To understand the aesthetic of this period more clearly, it may be considered in relation to the Disney Studio’s “12 principles of animation”, which were developed from the late 1920s to the late 1930s [4]. These would become the standard set of principles for quality animation and are still applied today.

There is no space to detail all of the principles and compare them to pre-rubber hose animation here. In brief, one may say that timing was not varied during the earlier period, all characters tended to move at a single (brisk) speed when they were in motion. Characters did not squash and stretch, and seldom offered a movement in anticipation (e.g. pulling the arm back clearly before throwing a snowball). Overlapping action (e.g. hair moving independently following a character’s jump) did not occur, and compared to modern tastes, the characters did not hold much visual appeal.

Pose-to-pose animation did occur, with characters holding key-poses with swift movements between them, while straight ahead animation had already occurred prior to the development of studio animation in shorts such as Emile Cohl’s Fantasmagorie (1908) and Winsor McCay’s Little Nemo (1911). The strategic alternation between straight-ahead and pose-to-pose animation did not take form until later, however.
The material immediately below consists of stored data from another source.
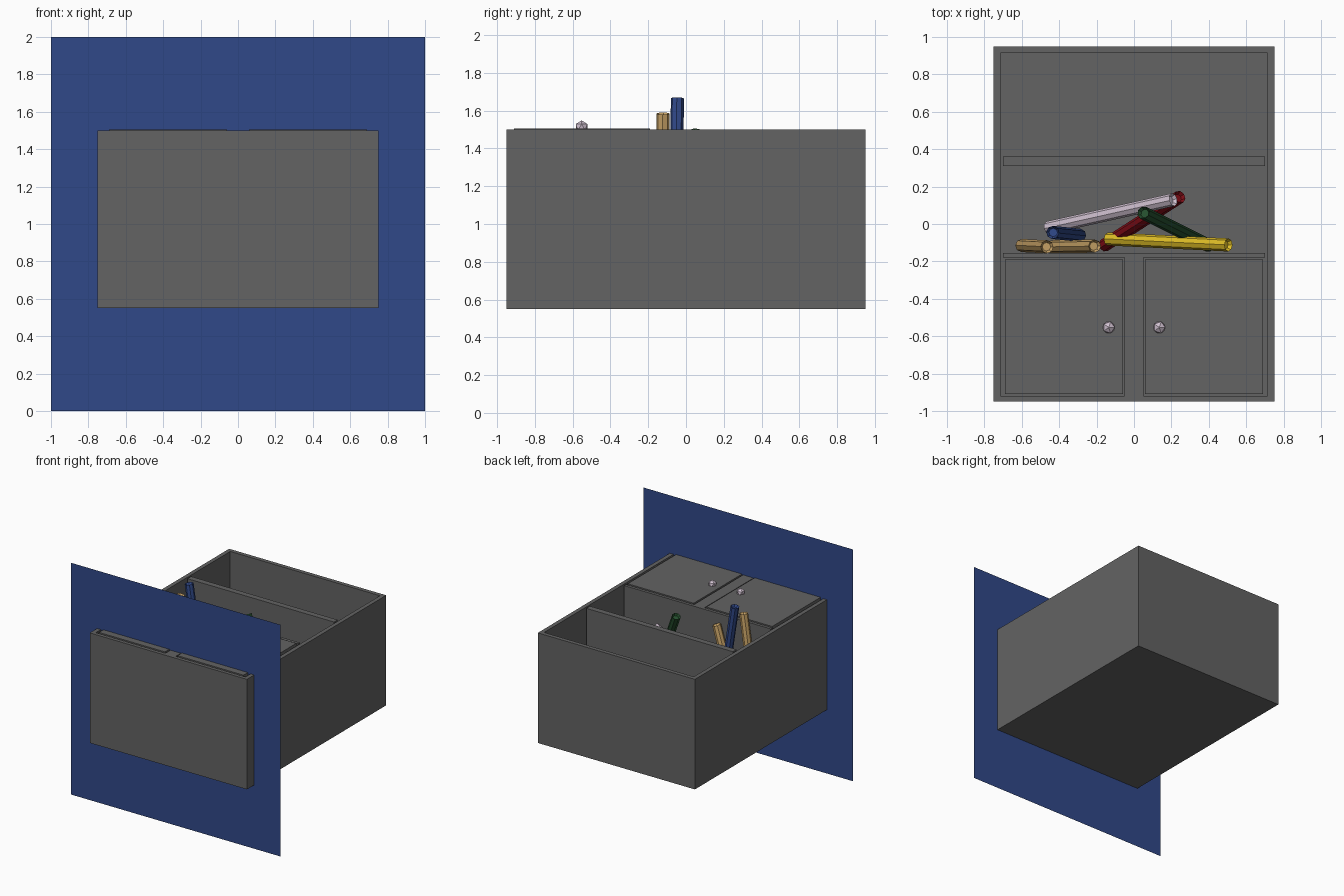
import bpy, bmesh
from mathutils import Vector

if "Cube" in bpy.data.objects:
    bpy.data.objects.remove(bpy.data.objects["Cube"])


def material(name, rgb):
    m = bpy.data.materials.new(name)
    m.diffuse_color = (*rgb, 1)
    m.use_nodes = True
    m.node_tree.nodes["Principled BSDF"].inputs["Base Color"].default_value = m.diffuse_color
    return m


GREY = material("charcoal_grey", (0.125, 0.125, 0.125))
BLUE = material("navy_blue", (0.03, 0.066, 0.25))
WOOD = material("tan", (0.60, 0.38, 0.14))
RED = material("dark_red", (0.22, 0.004, 0.008))
GREEN = material("dark_green", (0.02, 0.085, 0.03))
YELLOW = material("yellow", (0.75, 0.52, 0.02))
PALE = material("pale_lilac", (0.64, 0.54, 0.64))


def finish(bm, name, mat):
    me = bpy.data.meshes.new(name)
    bm.to_mesh(me)
    bm.free()
    me.materials.append(mat)
    ob = bpy.data.objects.new(name, me)
    bpy.context.collection.objects.link(ob)
    return ob


def box(name, x, y, z, mat=GREY):
    bm = bmesh.new()
    bmesh.ops.create_cube(bm, size=1)
    for v in bm.verts:
        v.co = [r[0] if c < 0 else r[1] for c, r in zip(v.co, (x, y, z))]
    return finish(bm, name, mat)


def tube(name, top, bottom, mat, r=0.035):
    """Eight-sided stick with a hollowed end cap, running between two points."""
    a, b = Vector(top), Vector(bottom)
    bm = bmesh.new()
    bmesh.ops.create_cone(bm, cap_ends=True, segments=8, radius1=r, radius2=r,
                          depth=(a - b).length)
    caps = [f for f in bm.faces if abs(f.normal.z) > 0.9]
    bmesh.ops.inset_individual(bm, faces=caps, thickness=0.012)
    for f in caps:
        bmesh.ops.translate(bm, verts=f.verts, vec=f.normal * -0.02)
    rot = (a - b).to_track_quat('Z', 'Y').to_matrix()
    bmesh.ops.rotate(bm, verts=bm.verts, matrix=rot)
    bmesh.ops.translate(bm, verts=bm.verts, vec=(a + b) / 2)
    return finish(bm, name, mat)


# floor plane
bm = bmesh.new()
bm.faces.new([bm.verts.new((x, -0.85, z)) for x, z in
              ((-1, 0), (1, 0), (1, 2), (-1, 2))])
finish(bm, "floor_panel", BLUE)

# cabinet shell: an open tray made from one box
shell = box("cabinet_shell", (-0.75, 0.75), (-0.95, 0.95), (0.55, 1.5))
bm = bmesh.new()
bm.from_mesh(shell.data)
bm.normal_update()
face = [f for f in bm.faces if f.normal.z > 0.9]
bmesh.ops.inset_region(bm, faces=face, thickness=0.05)
for v in face[0].verts:
    if v.co.y < 0:
        v.co.y = -0.92
pit = bmesh.ops.extrude_discrete_faces(bm, faces=face)["faces"]
bmesh.ops.translate(bm, verts=pit[0].verts, vec=(0, 0, -0.9))
bm.to_mesh(shell.data)
bm.free()

# shelves and centre post
Z = (0.6, 1.5)
box("upper_shelf", (-0.7, 0.7), (0.31, 0.36), Z)
box("lower_shelf", (-0.7, 0.7), (-0.18, -0.155), Z)
box("centre_post", (-0.05, 0.05), (-0.92, -0.18), Z)

# doors with knobs
for side, s in (("left", -1), ("right", 1)):
    xs = sorted((s * 0.06, s * 0.69))
    box(side + "_door", xs, (-0.91, -0.19), (1.45, 1.505))
    bm = bmesh.new()
    bmesh.ops.create_icosphere(bm, subdivisions=1, radius=0.036)
    for v in bm.verts:
        v.co += Vector((s * 0.135, -0.553, 1.513))
    finish(bm, side + "_knob", PALE)

# pile of coloured tubes on the lower shelf
tube("tan_tube_outer", (-0.465, -0.122, 1.585), (-0.60, -0.115, 0.70), WOOD)
tube("tan_tube_inner", (-0.21, -0.118, 1.42), (-0.44, -0.122, 0.64), WOOD)
tube("blue_tube", (-0.435, -0.045, 1.665), (-0.29, -0.06, 0.78), BLUE)
tube("lilac_tube", (0.21, 0.13, 1.39), (-0.46, -0.02, 0.88), PALE)
tube("red_tube", (0.245, 0.145, 1.22), (-0.16, -0.115, 0.64), RED)
tube("green_tube", (0.05, 0.06, 1.49), (0.40, -0.115, 0.75), GREEN)
tube("yellow_tube", (0.505, -0.112, 1.22), (-0.14, -0.08, 0.72), YELLOW)
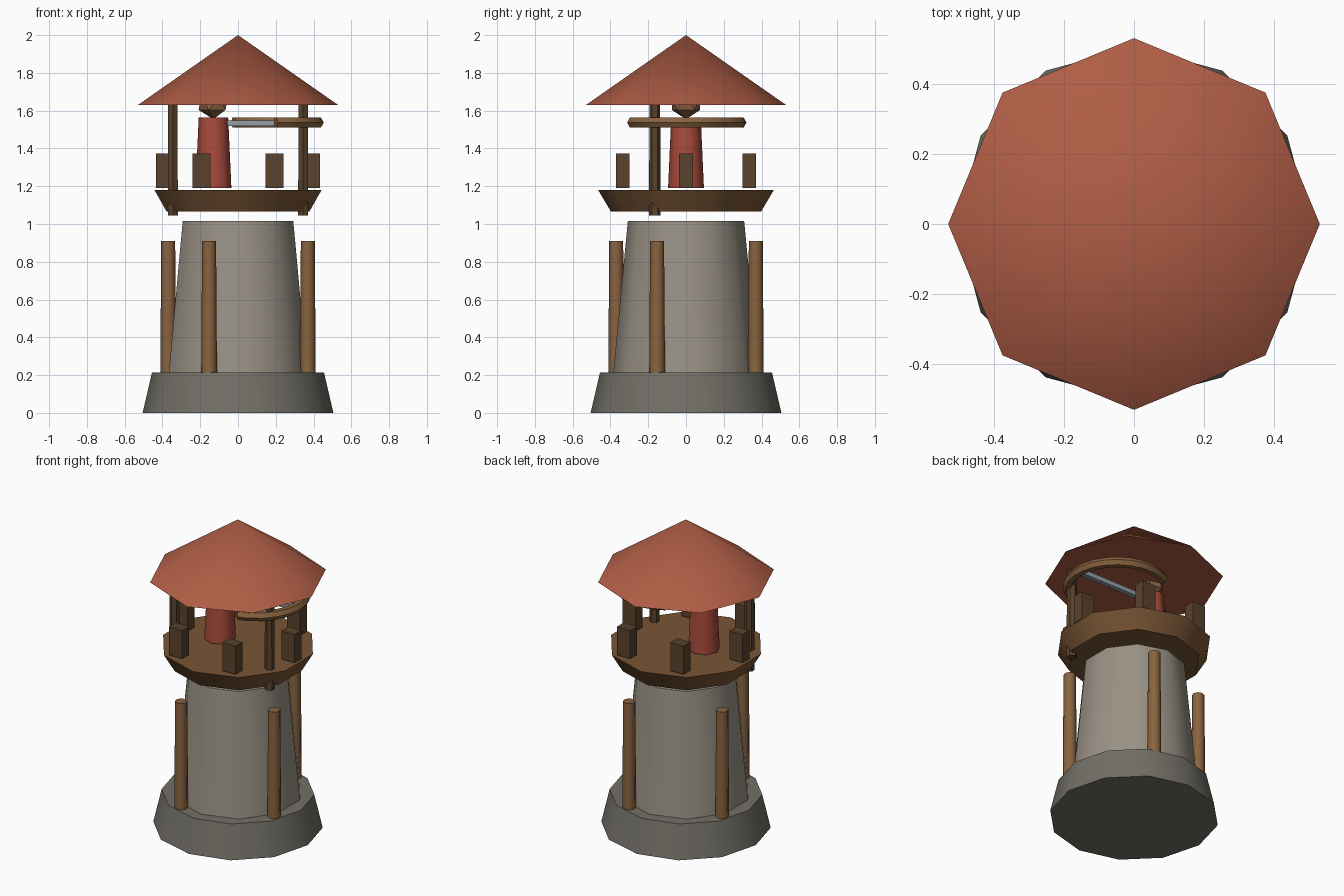
import bpy
from math import sin, cos, radians

if "Cube" in bpy.data.objects:
    bpy.data.objects.remove(bpy.data.objects["Cube"])


def material(name, rgb):
    m = bpy.data.materials.new(name)
    m.diffuse_color = (*rgb, 1)
    m.use_nodes = True
    m.node_tree.nodes["Principled BSDF"].inputs["Base Color"].default_value = m.diffuse_color
    return m


STONE_DARK = material("dark_stone", (0.17, 0.16, 0.135))
STONE = material("stone", (0.32, 0.285, 0.235))
WOOD = material("wood", (0.25, 0.125, 0.05))
PLANK = material("plank", (0.19, 0.09, 0.035))
DARK_WOOD = material("dark_wood", (0.10, 0.055, 0.025))
TILE = material("roof_tile", (0.43, 0.11, 0.06))
CLOTH = material("red_cloth", (0.40, 0.07, 0.045))
STEEL = material("steel", (0.30, 0.35, 0.40))


def finish(name, mat, smooth=True):
    ob = bpy.context.object
    ob.name = name
    ob.data.materials.append(mat)
    if smooth:
        bpy.ops.object.shade_smooth_by_angle(angle=radians(50))
    return ob


def frustum(name, mat, sides, r1, r2, z1, z2, x=0, y=0):
    bpy.ops.mesh.primitive_cone_add(vertices=sides, radius1=r1, radius2=r2,
                                    depth=z2 - z1, location=(x, y, (z1 + z2) / 2))
    return finish(name, mat)


# Stone base, tower, wooden platform and roof
frustum("base", STONE_DARK, 12, 0.505, 0.455, 0, 0.215)
frustum("tower", STONE, 10, 0.387, 0.308, 0.19, 1.015)
frustum("platform", PLANK, 10, 0.397, 0.465, 1.065, 1.18)
frustum("roof", TILE, 8, 0.53, 0, 1.63, 2.0)

# Four buttress posts around the tower
for i in range(4):
    a = radians(-22.5 + 90 * i)
    frustum(f"tower_post_{i + 1}", WOOD, 8, 0.042, 0.037, 0.17, 0.91,
            0.4 * cos(a), 0.4 * sin(a))

# Two roof posts
for side, x in (("left", -0.345), ("right", 0.345)):
    frustum(f"roof_post_{side}", DARK_WOOD, 6, 0.031, 0.028, 1.045, 1.65, x, -0.165)

# Six parapet blocks, all aligned to the axes
for i in range(6):
    a = radians(60 * i)
    bpy.ops.mesh.primitive_cube_add(size=1, location=(0.387 * cos(a), 0.387 * sin(a), 1.282))
    ob = finish(f"parapet_block_{i + 1}", DARK_WOOD, False)
    ob.scale = (0.095, 0.072, 0.185)

# Guard: body and faceted head
frustum("guard_body", CLOTH, 8, 0.095, 0.078, 1.19, 1.565, -0.13, 0)
bpy.ops.mesh.primitive_ico_sphere_add(subdivisions=1, radius=0.088, location=(-0.13, 0, 1.643))
finish("guard_head", WOOD, False)

# Bow: partial ring lying flat
curve = bpy.data.curves.new("bow", "CURVE")
curve.dimensions = "3D"
curve.bevel_depth = 0.031
curve.bevel_resolution = 1
curve.use_fill_caps = True
N = 15
spline = curve.splines.new("POLY")
spline.points.add(N - 1)
for i, p in enumerate(spline.points):
    a = radians(-77 + 200 * i / (N - 1))
    p.co = (0.135 + 0.29 * cos(a), 0.29 * sin(a), 1.537, 1)
bow = bpy.data.objects.new("bow", curve)
bpy.context.collection.objects.link(bow)
bpy.ops.object.select_all(action="DESELECT")
bow.select_set(True)
bpy.context.view_layer.objects.active = bow
bpy.ops.object.convert(target="MESH")
finish("bow", WOOD)

# Arrow shaft from the guard to the bow
bpy.ops.mesh.primitive_cube_add(size=1, location=(0.175, 0, 1.534))
arrow = finish("arrow", STEEL, False)
arrow.scale = (0.49, 0.03, 0.03)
There remains much more work that needs to be done to expand on this analysis. A more fine-grained typology of silent animation style is yet to be fully captured. In addition, a fitting name for this formative (though largely overlooked) period of animation history is yet to be proposed.

Paul Taberham is a senior lecturer at the Arts University Bournemouth. He has published on topics such as film cognition, evolutionary theories of art, avant-garde film and animation, film sound and aesthetics. He is the coeditor of Cognitive Media Theory (2014) and Experimental Animation: From Analogue to Digital (2019). He is also the author of Lessons in Perception: The Avant-Garde Filmmaker as Practical Psychologist (2018). He is a fellow of The Society for Cognitive Studies of the Moving Image.

[1] Beck, Jerry. The 50 Greatest Cartoons: As Selected by 1, 000 Animation Professionals. Turner Publishing Inc., 1994.

[2] Brewster, Ben and Lea Jacobs. Theatre to Cinema: Stage Pictorialism and the Early Feature Film. Oxford University Press, 1998.

[3] This story is explained in Furniss, Maureen. Art in Motion, Revised Edition Animation Aesthetics. Bloomington: Indiana University Press, 2008.

[4] Frank Thomas and Ollie Johnston, Disney Animation: The Illusion of Life. New York: Abbeville Press, 1981.